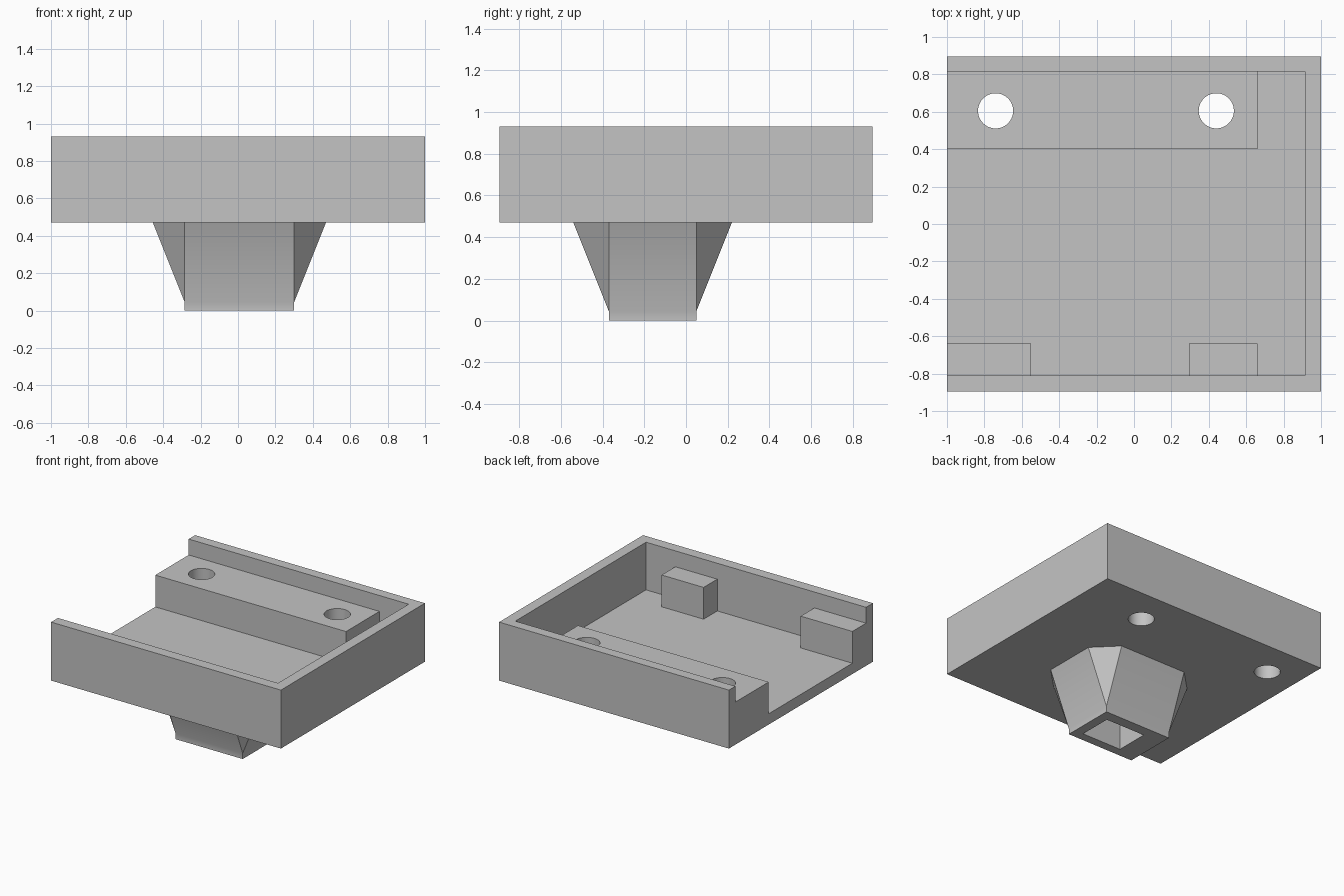
import bpy
import bmesh
import math

cube = bpy.data.objects.get("Cube")
if cube:
    bpy.data.objects.remove(cube, do_unlink=True)

# Single grey material
grey = bpy.data.materials.new("plain_grey")
grey.use_nodes = True
grey.diffuse_color = (0.55, 0.55, 0.55, 1)
grey.node_tree.nodes["Principled BSDF"].inputs["Base Color"].default_value = (0.55, 0.55, 0.55, 1)


def add_object(name, bm):
    bmesh.ops.recalc_face_normals(bm, faces=bm.faces)
    mesh = bpy.data.meshes.new(name)
    bm.to_mesh(mesh)
    bm.free()
    mesh.materials.append(grey)
    obj = bpy.data.objects.new(name, mesh)
    bpy.context.collection.objects.link(obj)
    return obj


def box(name, xs, ys, zs):
    bm = bmesh.new()
    bmesh.ops.create_cube(bm, size=1)
    for v in bm.verts:
        v.co = [r[0] if c < 0 else r[1] for c, r in zip(v.co, (xs, ys, zs))]
    return add_object(name, bm)


def cylinder(name, x, y, radius, zs):
    bm = bmesh.new()
    bmesh.ops.create_cone(bm, cap_ends=True, segments=48, radius1=radius,
                          radius2=radius, depth=zs[1] - zs[0])
    bmesh.ops.translate(bm, verts=bm.verts, vec=(x, y, sum(zs) / 2))
    return add_object(name, bm)


def cut(target, cutters):
    for cutter in cutters:
        cutter.hide_render = True
        mod = target.modifiers.new("cut", "BOOLEAN")
        mod.operation = "DIFFERENCE"
        mod.solver = "EXACT"
        mod.object = cutter
        bpy.ops.object.select_all(action="DESELECT")
        bpy.context.view_layer.objects.active = target
        target.select_set(True)
        bpy.ops.object.modifier_apply(modifier=mod.name)


def smooth(obj):
    bpy.ops.object.select_all(action="DESELECT")
    bpy.context.view_layer.objects.active = obj
    obj.select_set(True)
    bpy.ops.object.shade_smooth_by_angle(angle=math.radians(30))


BASE, FLOOR, STEP, TOP = 0.47, 0.555, 0.805, 0.93
INNER_Y = (-0.81, 0.815)

# Tray, open at one end
tray = box("tray", (-1, 1), (-0.895, 0.895), (BASE, TOP))
cavity = box("cavity_cutter", (-1.2, 0.915), INNER_Y, (FLOOR, 1.2))

# Rear mounting block and the two front stops
rear_block = box("rear_mounting_block", (-1, 0.66), (0.4, INNER_Y[1]), (FLOOR, STEP))
for name, xs in (("front_right_stop", (-1, -0.55)), ("front_left_stop", (0.295, 0.66))):
    box(name, xs, (INNER_Y[0], -0.64), (FLOOR, STEP))

# Screw holes through block and floor
holes = [cylinder("hole_cutter", x, 0.605, 0.094, (0.3, 1.1)) for x in (-0.74, 0.44)]
cut(tray, [cavity] + holes)
cut(rear_block, holes)

# Foot: short rectangular collar flaring to an octagon under the tray
X0, X1, Y0, Y1, FLARE = -0.285, 0.3, -0.37, 0.05, 0.17
bm = bmesh.new()
corners = [(X0, Y0, -1, -1), (X1, Y0, 1, -1), (X1, Y1, 1, 1), (X0, Y1, -1, 1)]
low = [bm.verts.new((x, y, 0)) for x, y, _, _ in corners]
mid = [bm.verts.new((x, y, 0.045)) for x, y, _, _ in corners]
side_x = [bm.verts.new((x + sx * FLARE, y, BASE)) for x, y, sx, _ in corners]
side_y = [bm.verts.new((x, y + sy * FLARE, BASE)) for x, y, _, sy in corners]
rim = []
for i in range(4):
    j = (i + 1) % 4
    outer = side_y if i % 2 == 0 else side_x
    bm.faces.new((low[i], low[j], mid[j], mid[i]))
    bm.faces.new((mid[i], mid[j], outer[j], outer[i]))
    bm.faces.new((mid[i], side_x[i], side_y[i]))
    rim += [outer[i], outer[j]]
bm.faces.new(low)
bm.faces.new(rim)
foot = add_object("flared_foot", bm)

# Rectangular socket in the underside of the foot
socket = box("socket_cutter", (-0.12, 0.225), (-0.3, -0.035), (-0.2, 0.4))
cut(foot, [socket])

for obj in (tray, rear_block, foot):
    smooth(obj)
for helper in [cavity, socket] + holes:
    bpy.data.objects.remove(helper, do_unlink=True)
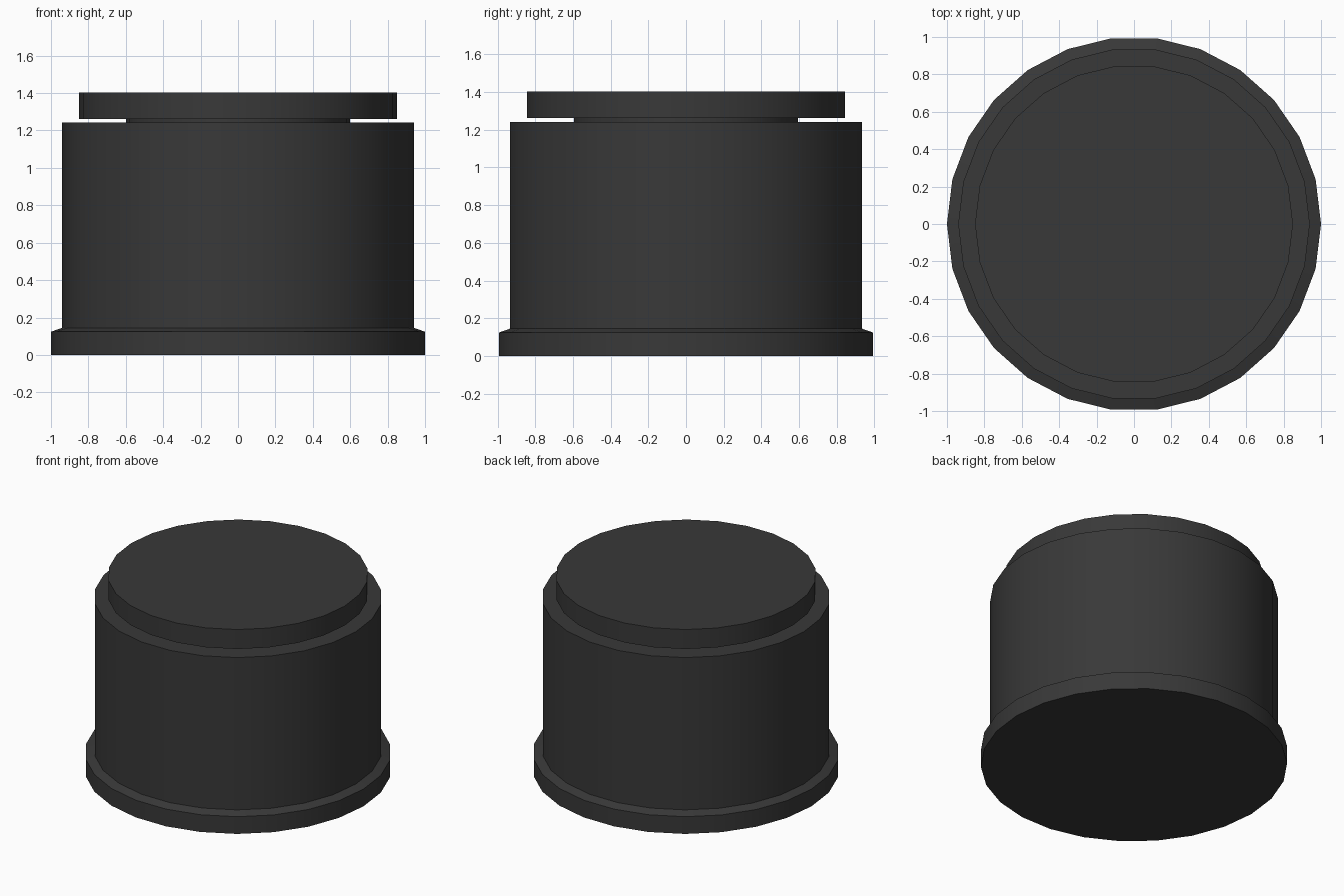
import bpy, bmesh, math

if "Cube" in bpy.data.objects:
    bpy.data.objects.remove(bpy.data.objects["Cube"])

SIDES = 26

black = bpy.data.materials.new("charcoal black")
black.diffuse_color = (0.04, 0.04, 0.04, 1)
black.use_nodes = True
black.node_tree.nodes["Principled BSDF"].inputs["Base Color"].default_value = black.diffuse_color


def lathe(name, profile, cap_bottom=True, cap_top=True):
    """Turn a (radius, height) profile around z."""
    bm = bmesh.new()
    rings = []
    for r, z in profile:
        rings.append([bm.verts.new((r * math.cos(2 * math.pi * i / SIDES),
                                    r * math.sin(2 * math.pi * i / SIDES), z))
                      for i in range(SIDES)])
    for a, b in zip(rings, rings[1:]):
        for i in range(SIDES):
            j = (i + 1) % SIDES
            bm.faces.new((a[i], a[j], b[j], b[i]))
    if cap_bottom:
        bm.faces.new(rings[0][::-1])
    if cap_top:
        bm.faces.new(rings[-1])
    mesh = bpy.data.meshes.new(name)
    bm.to_mesh(mesh)
    bm.free()
    mesh.materials.append(black)
    obj = bpy.data.objects.new(name, mesh)
    bpy.context.collection.objects.link(obj)
    bpy.ops.object.select_all(action='DESELECT')
    obj.select_set(True)
    bpy.context.view_layer.objects.active = obj
    bpy.ops.object.shade_smooth_by_angle(angle=math.radians(30))
    return obj


# Housing: flanged foot with sloped lip, then the drum, shoulder, narrow neck and lid
lathe("housing_with_lid", [
    (1.0, 0), (1.0, 0.124), (0.94, 0.145),   # foot flange
    (0.94, 1.242), (0.6, 1.242),             # drum and shoulder
    (0.6, 1.262), (0.85, 1.262),             # neck and lid underside
    (0.85, 1.402),                           # lid rim
])
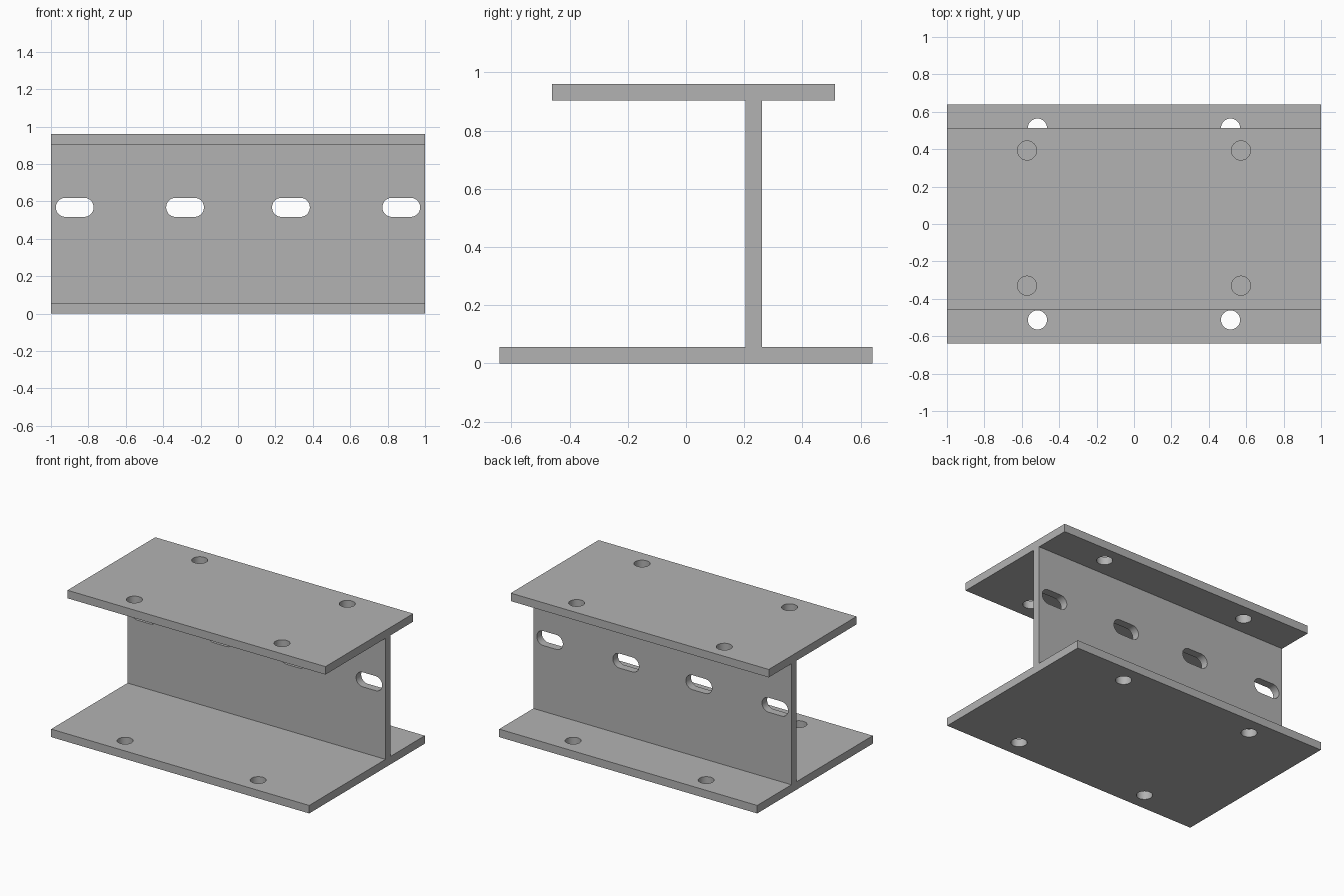
import bpy, bmesh, math
from mathutils import Vector

if "Cube" in bpy.data.objects:
    bpy.data.objects.remove(bpy.data.objects["Cube"])

steel = bpy.data.materials.new("grey steel")
steel.diffuse_color = (0.45, 0.45, 0.45, 1)
steel.use_nodes = True
steel.node_tree.nodes["Principled BSDF"].inputs["Base Color"].default_value = steel.diffuse_color


def prism(name, outline, depth):
    """Extrude a closed outline of 3D points along a vector."""
    bm = bmesh.new()
    face = bm.faces.new([bm.verts.new(p) for p in outline])
    out = bmesh.ops.extrude_face_region(bm, geom=[face])
    moved = [g for g in out["geom"] if isinstance(g, bmesh.types.BMVert)]
    bmesh.ops.translate(bm, verts=moved, vec=Vector(depth))
    bmesh.ops.recalc_face_normals(bm, faces=bm.faces[:])
    mesh = bpy.data.meshes.new(name)
    bm.to_mesh(mesh)
    bm.free()
    mesh.materials.append(steel)
    obj = bpy.data.objects.new(name, mesh)
    bpy.context.collection.objects.link(obj)
    return obj


def stadium(radius, half_straight=0.0, steps=24):
    """Circle, or slot outline when half_straight is above zero."""
    pts = []
    for side, start in ((1, -math.pi / 2), (-1, math.pi / 2)):
        count = steps + 1 if half_straight else steps
        for i in range(count):
            a = start + math.pi * i / steps
            pts.append((side * half_straight + radius * math.cos(a),
                        radius * math.sin(a)))
    return pts


# Beam: uneven I-section with the web set off centre
T, H = 0.056, 0.96
section = [(-0.64, 0), (0.64, 0), (0.64, T), (0.261, T),
           (0.261, H - T), (0.512, H - T), (0.512, H), (-0.46, H),
           (-0.46, H - T), (0.205, H - T), (0.205, T), (-0.64, T)]
beam = prism("i_beam", [(-1, y, z) for y, z in section], (2, 0, 0))

cutters = []
R = 0.051
for s in (-1, 1):
    # Bolt holes in the bottom and top flanges
    for label, x, ys, z in (("bottom", 0.516, (-0.513, 0.513), -0.05),
                            ("top", 0.572, (-0.33, 0.393), H - T - 0.05)):
        for y in ys:
            ring = [(s * x + u, y + v, z) for u, v in stadium(R)]
            cutters.append(prism(label + "_hole_cutter", ring, (0, 0, T + 0.1)))
    # Slots along the web
    for x in (0.283, 0.873):
        ring = [(s * x + u, 0.16, 0.568 + v) for u, v in stadium(R, 0.05)]
        cutters.append(prism("web_slot_cutter", ring, (0, 0.15, 0)))

for c in cutters:
    c.hide_render = True
    mod = beam.modifiers.new(c.name, 'BOOLEAN')
    mod.operation = 'DIFFERENCE'
    mod.solver = 'EXACT'
    mod.object = c

# Apply the cuts, then drop the cutters
bpy.context.view_layer.objects.active = beam
beam.select_set(True)
for mod in list(beam.modifiers):
    bpy.ops.object.modifier_apply(modifier=mod.name)
for c in cutters:
    bpy.data.objects.remove(c, do_unlink=True)
bpy.ops.object.shade_smooth_by_angle(angle=math.radians(30))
··········
YOUR OBJECTIVE: Retype only the lines above between the line with "rings.append([bm.verts.new((r * math.cos(2" and the line with "for a, b in", counting those two lines as well, and keep every character as it is.

RESPONSE:
        rings.append([bm.verts.new((r * math.cos(2 * math.pi * i / SIDES),
                                    r * math.sin(2 * math.pi * i / SIDES), z))
                      for i in range(SIDES)])
    for a, b in zip(rings, rings[1:]):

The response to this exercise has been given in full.